Van camping in New Zealand starts at Cape Reinga
I stood in the shade of a lonely lighthouse, watching two seas collide. Cape Reinga, the most northern tip of New Zealand’s North Island, is where the Tasman Sea and Pacific Ocean are in a never-ending battle of currents. I had never seen such opposition in nature. This was where my trip began, but far from where it ended. I was my own tour guide as I traveled in a converted van and began camping in New Zealand for two weeks. My means of transportation, and my residence, was an older Toyota minivan, distinguished with scuffs and paint chips, which had been converted into a camper-van. It had a single burner for cooking, a small sink with a water tank, and a bed. It was fit for exploration.
Hidden Beauty – Only discovered by Camping in New Zealand
Undulating roads traverse through grassy farmlands. Thousands of sheep graze on the hillsides and cows rest in the shade. That can describe most of New Zealand, but the expanse of it all always took my breath away. I had never seen so much wide-open land before. Hidden, and sometimes out in the open, are unexpected natural treasures that transport you into an imaginative world of alien-like fauna, ominous caves, and tree-tunneled trails that ascend into valleys, which can be surrounded by glacier-covered peaks. Most of these hidden beauties aren’t something you’d find by following your typical Trip Advisor itinerary, but instead are often only experienced through discovery and exploration. Traveling in a van and camping in New Zealand by myself on the North Island provided me the freedom to explore at my own pace and venture off the beaten path to discover what lies beyond the suggestions in my Lonely Planet book.
Starry afternoons in a New Zealand Glow Worm Cave

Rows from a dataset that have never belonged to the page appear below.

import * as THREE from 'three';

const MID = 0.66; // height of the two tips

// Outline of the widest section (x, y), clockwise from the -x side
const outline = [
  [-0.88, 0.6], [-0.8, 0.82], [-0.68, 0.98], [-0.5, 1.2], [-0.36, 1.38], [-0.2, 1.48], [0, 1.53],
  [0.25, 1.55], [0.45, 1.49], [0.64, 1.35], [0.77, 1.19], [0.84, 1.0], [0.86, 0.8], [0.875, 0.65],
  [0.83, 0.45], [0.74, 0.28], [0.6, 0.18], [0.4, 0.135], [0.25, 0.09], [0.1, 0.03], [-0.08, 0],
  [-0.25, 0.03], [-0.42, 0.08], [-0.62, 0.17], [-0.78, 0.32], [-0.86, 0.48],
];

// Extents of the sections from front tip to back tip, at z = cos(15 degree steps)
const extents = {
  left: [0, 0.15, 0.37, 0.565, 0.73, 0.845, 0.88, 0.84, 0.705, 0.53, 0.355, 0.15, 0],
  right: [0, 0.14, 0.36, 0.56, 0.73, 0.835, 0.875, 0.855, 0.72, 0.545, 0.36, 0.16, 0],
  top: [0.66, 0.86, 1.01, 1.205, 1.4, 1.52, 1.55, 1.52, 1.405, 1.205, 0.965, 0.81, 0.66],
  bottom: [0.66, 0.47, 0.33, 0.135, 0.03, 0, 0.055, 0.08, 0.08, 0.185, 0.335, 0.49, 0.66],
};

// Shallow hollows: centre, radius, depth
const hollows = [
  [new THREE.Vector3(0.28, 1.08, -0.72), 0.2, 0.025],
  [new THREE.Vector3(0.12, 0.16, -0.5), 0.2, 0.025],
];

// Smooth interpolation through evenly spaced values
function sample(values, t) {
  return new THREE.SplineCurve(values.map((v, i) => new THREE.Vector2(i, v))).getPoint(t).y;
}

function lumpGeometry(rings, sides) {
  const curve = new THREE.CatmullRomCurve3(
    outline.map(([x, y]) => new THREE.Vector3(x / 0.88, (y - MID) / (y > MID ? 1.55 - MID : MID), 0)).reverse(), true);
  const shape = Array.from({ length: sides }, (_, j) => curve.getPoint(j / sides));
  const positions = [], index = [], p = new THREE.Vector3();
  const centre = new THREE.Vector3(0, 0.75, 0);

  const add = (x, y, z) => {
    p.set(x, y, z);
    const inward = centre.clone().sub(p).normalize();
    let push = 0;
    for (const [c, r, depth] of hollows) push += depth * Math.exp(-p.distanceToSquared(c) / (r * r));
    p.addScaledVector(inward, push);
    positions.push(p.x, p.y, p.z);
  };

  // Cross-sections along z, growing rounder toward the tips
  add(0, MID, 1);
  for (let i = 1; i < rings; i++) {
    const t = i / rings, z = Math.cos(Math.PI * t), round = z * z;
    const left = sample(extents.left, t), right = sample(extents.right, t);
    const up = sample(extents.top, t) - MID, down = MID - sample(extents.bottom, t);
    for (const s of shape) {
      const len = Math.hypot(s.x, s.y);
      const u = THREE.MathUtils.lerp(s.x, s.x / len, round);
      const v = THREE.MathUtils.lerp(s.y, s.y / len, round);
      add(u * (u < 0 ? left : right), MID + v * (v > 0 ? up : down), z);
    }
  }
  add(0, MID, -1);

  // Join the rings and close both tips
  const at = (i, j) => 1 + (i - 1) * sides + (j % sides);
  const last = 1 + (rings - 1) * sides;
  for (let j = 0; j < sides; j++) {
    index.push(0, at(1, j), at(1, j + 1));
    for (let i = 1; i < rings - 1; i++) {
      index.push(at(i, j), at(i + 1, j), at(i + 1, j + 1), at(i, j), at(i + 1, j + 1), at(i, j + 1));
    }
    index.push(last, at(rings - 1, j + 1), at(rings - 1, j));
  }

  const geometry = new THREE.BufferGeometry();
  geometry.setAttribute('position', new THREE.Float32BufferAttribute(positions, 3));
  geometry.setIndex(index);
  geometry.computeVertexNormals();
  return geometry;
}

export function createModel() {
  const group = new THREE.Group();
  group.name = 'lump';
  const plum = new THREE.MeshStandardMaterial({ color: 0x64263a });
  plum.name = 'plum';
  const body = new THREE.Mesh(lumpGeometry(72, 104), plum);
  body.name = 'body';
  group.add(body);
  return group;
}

Midway through my journey down to the bottom of the North Island, I found a glowworm cave tour not to far from Rotorua, which is famous for its geothermal pools. People I met at various campsites while van camping in New Zealand said it was definitely worth the money, so I splurged. Adorned in a wetsuit, booties, a helmet with a headlight, and an inner tube, I followed the guide and other members of the tour down into the cave. There was rigged lighting that gently illuminated the cave, but only at the entrance. We sat on our inner tubes in a stream that slithered through the underground labyrinth. It got progressively darker the longer we floated, until it looked like I was gazing up at the night sky. The current slowly moved us along, but I was lost in the “starry” glowworm ceiling.
Sunsoaked Vineyards enroute to South Island, New Zealand

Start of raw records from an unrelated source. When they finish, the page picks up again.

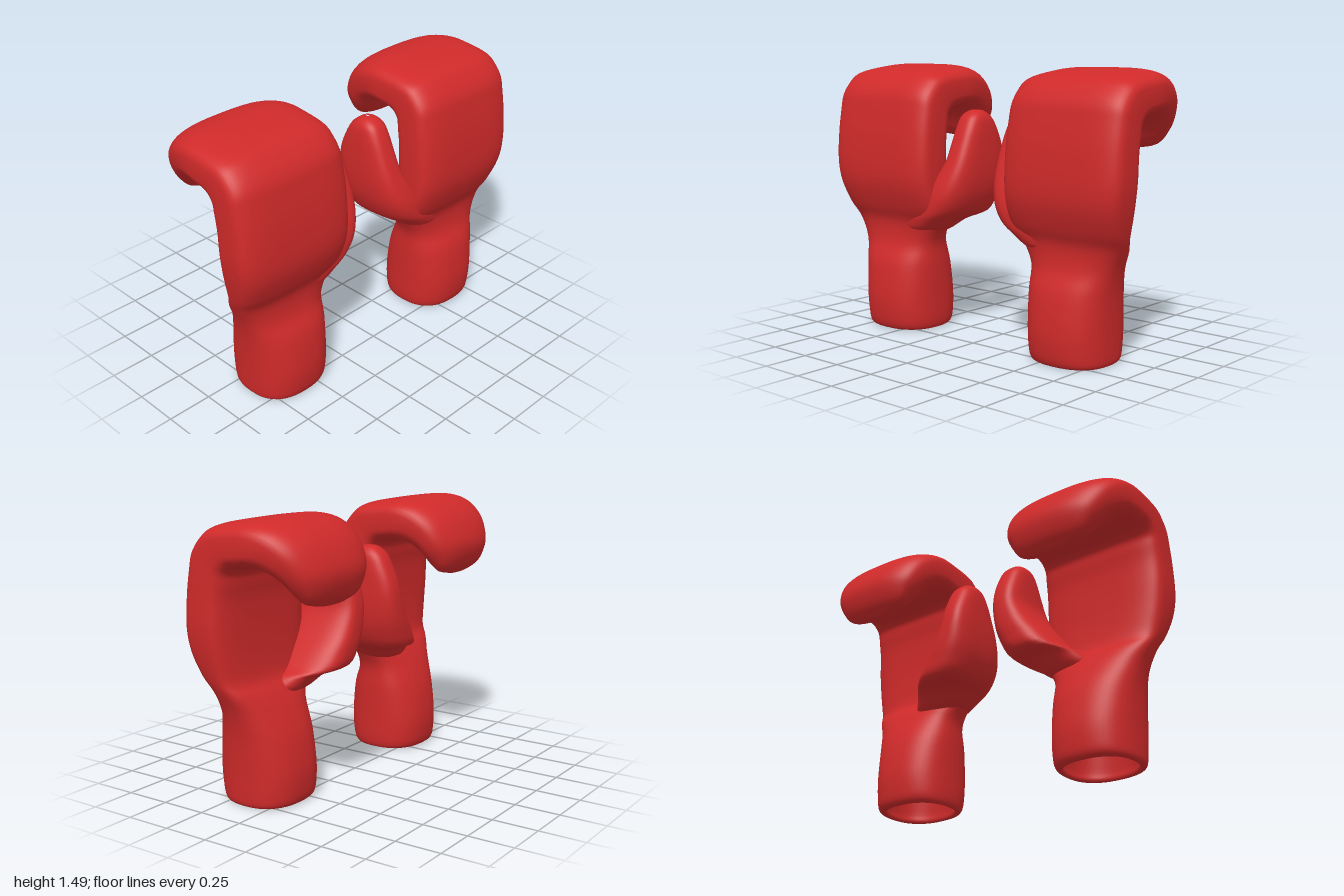
import * as THREE from 'three';

// Sections: [outerX, outerY, innerX, innerY, zMin, zMax, squareness]
// Hollow cuff (from inside the opening, round the rim) up to the knuckles
const cuffAndPalm = [
  [0.14, 0.30, 0.12, 0.30, 0.59, 0.61, 2.3],
  [0.27, 0.28, -0.01, 0.28, 0.45, 0.75, 2.3],
  [0.30, 0.08, -0.045, 0.08, 0.41, 0.79, 2.3],
  [0.30, 0.02, -0.045, 0.02, 0.41, 0.79, 2.3],
  [0.315, 0.008, -0.06, 0.008, 0.395, 0.805, 2.4],
  [0.335, 0.025, -0.085, 0.025, 0.38, 0.82, 2.5],
  [0.35, 0.08, -0.098, 0.08, 0.372, 0.825, 2.5],
  [0.357, 0.2, -0.10, 0.2, 0.37, 0.83, 2.5],
  [0.335, 0.38, -0.068, 0.37, 0.365, 0.845, 2.5],
  [0.29, 0.50, -0.01, 0.51, 0.36, 0.875, 2.6],
  [0.285, 0.62, 0.04, 0.60, 0.31, 0.92, 2.9],
  [0.325, 0.71, 0.085, 0.67, 0.275, 0.95, 3.3],
  [0.365, 0.83, 0.10, 0.80, 0.27, 0.98, 3.8],
  [0.374, 0.95, 0.103, 0.95, 0.27, 0.998, 4],
  [0.362, 1.12, 0.10, 1.08, 0.272, 1.0, 4],
];
// Fingers folding over the palm
const fingers = [
  [0.34, 1.26, 0.088, 1.16, 0.275, 1.0, 4],
  [0.32, 1.34, 0.08, 1.21, 0.278, 1.0, 4],
  [0.27, 1.41, 0.06, 1.235, 0.28, 1.0, 4],
  [0.20, 1.46, 0.035, 1.248, 0.28, 1.0, 4],
  [0.05, 1.488, 0.0, 1.25, 0.28, 1.0, 3.8],
  [-0.08, 1.498, -0.04, 1.25, 0.28, 0.995, 3.5],
  [-0.20, 1.473, -0.09, 1.235, 0.29, 0.98, 3],
  [-0.30, 1.40, -0.145, 1.20, 0.31, 0.95, 2.7],
  [-0.36, 1.30, -0.175, 1.16, 0.335, 0.91, 2.5],
  [-0.375, 1.22, -0.20, 1.12, 0.37, 0.87, 2.4],
  [-0.347, 1.13, -0.24, 1.085, 0.42, 0.81, 2.3],
  [-0.30, 1.078, -0.28, 1.078, 0.52, 0.70, 2],
  [-0.29, 1.076, -0.29, 1.076, 0.60, 0.62, 2],
];
// Thumb, from its root inside the palm to the rounded tip
const thumbRows = [
  [0.16, 0.54, 0.12, 0.54, 0.46, 0.52, 2],
  [0.26, 0.58, 0.02, 0.57, 0.335, 0.60, 2.3],
  [0.285, 0.64, -0.05, 0.64, 0.24, 0.56, 2.5],
  [0.29, 0.70, -0.145, 0.68, 0.16, 0.48, 2.7],
  [0.285, 0.78, -0.163, 0.77, 0.115, 0.41, 2.8],
  [0.26, 0.87, -0.166, 0.86, 0.095, 0.34, 2.9],
  [0.22, 0.97, -0.16, 0.97, 0.09, 0.28, 3],
  [0.175, 1.08, -0.142, 1.06, 0.093, 0.265, 3],
  [0.14, 1.16, -0.11, 1.14, 0.098, 0.26, 2.8],
  [0.105, 1.22, -0.075, 1.205, 0.11, 0.25, 2.5],
  [0.06, 1.25, -0.03, 1.244, 0.14, 0.22, 2.2],
  [0.025, 1.254, 0.0, 1.254, 0.175, 0.185, 2],
];

// Smooth blend between neighbouring sections
function sectionAt(rows, t) {
  const i = Math.min(Math.floor(t), rows.length - 2);
  const f = t - i;
  const at = (k) => rows[THREE.MathUtils.clamp(k, 0, rows.length - 1)];
  return rows[0].map((_, k) => {
    const [a, b, c, d] = [at(i - 1)[k], at(i)[k], at(i + 1)[k], at(i + 2)[k]];
    return b + 0.5 * f * (c - a + f * (2 * a - 5 * b + 4 * c - d + f * (3 * (b - c) + d - a)));
  });
}

// Skin a run of superellipse sections; side = -1 mirrors it across z
function loft(rows, side, around = 48, per = 4) {
  const pos = [];
  const index = [];
  const steps = (rows.length - 1) * per;
  const bend = (v, n) => Math.sign(v) * Math.pow(Math.abs(v), 2 / n);
  for (let i = 0; i <= steps; i++) {
    const [ox, oy, ix, iy, z0, z1, n] = sectionAt(rows, i / per);
    for (let j = 0; j < around; j++) {
      const a = (j / around) * Math.PI * 2;
      const u = bend(Math.cos(a), n) / 2;
      const v = bend(Math.sin(a), n) / 2;
      pos.push(
        (ox + ix) / 2 + (ox - ix) * u,
        Math.max(0, (oy + iy) / 2 + (oy - iy) * u),
        side * ((z0 + z1) / 2 + (z1 - z0) * v)
      );
      if (i === steps) continue;
      const p = i * around + j;
      const q = i * around + ((j + 1) % around);
      const r = p + around;
      const s = q + around;
      if (side > 0) index.push(p, r, q, q, r, s);
      else index.push(p, q, r, q, s, r);
    }
  }
  const g = new THREE.BufferGeometry();
  g.setAttribute('position', new THREE.Float32BufferAttribute(pos, 3));
  g.setIndex(index);
  g.computeVertexNormals();
  return g;
}

export function createModel() {
  const model = new THREE.Group();
  model.name = 'boxingGloves';
  const red = new THREE.MeshStandardMaterial({ color: 0xd02a2a });

  for (const side of [1, -1]) {
    const glove = new THREE.Group();
    glove.name = side > 0 ? 'frontGlove' : 'backGlove';
    const hand = new THREE.Mesh(loft([...cuffAndPalm, ...fingers], side), red);
    hand.name = 'cuffPalmAndFingers';
    const thumb = new THREE.Mesh(loft(thumbRows, side), red);
    thumb.name = 'thumb';
    glove.add(hand, thumb);
    model.add(glove);
  }
  return model;
}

The day before catching the ferry to the South Island for the rest of my New Zealand Adventure, I drove through acres of vineyards to reach the southern tip of the North Island. I arrived in time to see the sun color the world shades of oranges and purples. I parked right above the water’s edge and opened the van’s trunk to cook dinner. The small crashing waves chased a few small penguins up the beach, where they would sleep for the night. I ate my soup in the front seat, lounging with my feet out the window. I couldn’t believe the past six days of road tripping and camping in New Zealand on my own. It was an almost fictional daze of hiking in caves, swimming in natural hot springs, and driving on the beach. This was real. It was all real. I was the captain of my own travels, leading a journey inspired by interest, fun, and the unexpected. I couldn’t imagine what other surprises awaited me on the next leg of my trip as I set out for more camping in New Zealand, this time on the South Island.